The Chrestomanci Series
Diana Wynne Jones
Orphans Eric Chant (nicknamed Cat) and his sister Gwendolen, a gifted witch, are whisked away to live in a castle with Chrestromanci, a much-revered man of magic, wealth an...
Great books also published in 2017
The Fall of Arthur
The world first publication of a previously unknown work by J.R.R. Tolkien, which tells the extraordinary story of the final days of England’s legendary hero, King Ar...
The second thrilling installment of the award-winning Nevernight Chronicle, from New York Times bestselling author Jay Kristoff.In a land where three suns a...
A corrupted city. A dark dream of power. Luke is a prisoner, condemned for a murder he didn’t commit.
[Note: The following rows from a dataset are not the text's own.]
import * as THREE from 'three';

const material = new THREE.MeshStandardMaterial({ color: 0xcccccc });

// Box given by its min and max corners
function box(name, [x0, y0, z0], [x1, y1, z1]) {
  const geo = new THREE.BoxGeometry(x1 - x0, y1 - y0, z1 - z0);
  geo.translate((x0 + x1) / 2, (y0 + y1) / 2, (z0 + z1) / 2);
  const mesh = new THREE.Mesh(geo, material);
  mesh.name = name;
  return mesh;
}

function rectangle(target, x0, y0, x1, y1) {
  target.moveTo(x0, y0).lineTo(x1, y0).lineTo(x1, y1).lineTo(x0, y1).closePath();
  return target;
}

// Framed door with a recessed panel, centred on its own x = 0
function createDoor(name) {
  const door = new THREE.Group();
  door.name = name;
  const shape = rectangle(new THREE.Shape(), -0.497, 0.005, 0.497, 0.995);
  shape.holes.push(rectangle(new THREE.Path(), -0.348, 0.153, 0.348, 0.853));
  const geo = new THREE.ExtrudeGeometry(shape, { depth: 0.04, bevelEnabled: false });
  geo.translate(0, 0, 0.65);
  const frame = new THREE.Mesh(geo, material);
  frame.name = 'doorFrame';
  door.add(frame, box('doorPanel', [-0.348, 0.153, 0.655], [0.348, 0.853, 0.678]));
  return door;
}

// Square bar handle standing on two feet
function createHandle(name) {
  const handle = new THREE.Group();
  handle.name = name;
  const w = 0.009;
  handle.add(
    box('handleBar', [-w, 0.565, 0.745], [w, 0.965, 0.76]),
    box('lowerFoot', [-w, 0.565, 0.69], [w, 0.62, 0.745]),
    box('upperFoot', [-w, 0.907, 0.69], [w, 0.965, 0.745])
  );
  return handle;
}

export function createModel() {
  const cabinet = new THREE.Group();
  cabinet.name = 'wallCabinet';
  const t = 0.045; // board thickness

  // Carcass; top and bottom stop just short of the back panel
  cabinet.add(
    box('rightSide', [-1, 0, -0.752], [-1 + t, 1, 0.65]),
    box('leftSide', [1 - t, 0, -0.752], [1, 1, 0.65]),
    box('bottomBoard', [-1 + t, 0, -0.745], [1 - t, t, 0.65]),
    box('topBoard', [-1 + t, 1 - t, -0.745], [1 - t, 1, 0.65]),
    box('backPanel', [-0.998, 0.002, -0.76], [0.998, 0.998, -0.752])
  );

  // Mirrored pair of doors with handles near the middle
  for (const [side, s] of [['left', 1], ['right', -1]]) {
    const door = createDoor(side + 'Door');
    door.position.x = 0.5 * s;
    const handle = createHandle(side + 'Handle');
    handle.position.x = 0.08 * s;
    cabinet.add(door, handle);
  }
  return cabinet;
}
Abi is a fugitive, desperate to free him before magic breaks his...
At the Convent of Sweet Mercy young girls are raised to be killers. In a few the old bloods show, gifting talents rarely seen since the tribes beached their ships on Abeth....
A Conjuring of Light
The precarious equilibrium among the four Londons has reached its breaking point. Once brimming with the red vivacity of magic, darkness casts a shadow over the Maresh Empi...
Beren and Luthien
Painstakingly restored from Tolkien’s manuscripts and presented for the first time as a continuous and standalone story, the epic tale of Beren and Lúthien wil...
The Witchwood Crown
New York Times-bestselling Tad Williams’ ground-breaking epic fantasy saga of Osten Ard begins an exciting new cycle! • Volume One of The Last K...
‘An exciting new writer – sharp, compelling and original’ Mark LawrenceYears have passed since the Vagrant journeyed to the Shining City, Vesper in...
A modern Britain. An age-old cruelty. Britain's magically skilled aristocracy compels all commoners to serve them for ten years - and now it's the Hadleys' turn...
Looking for more suggestions? Try these pages: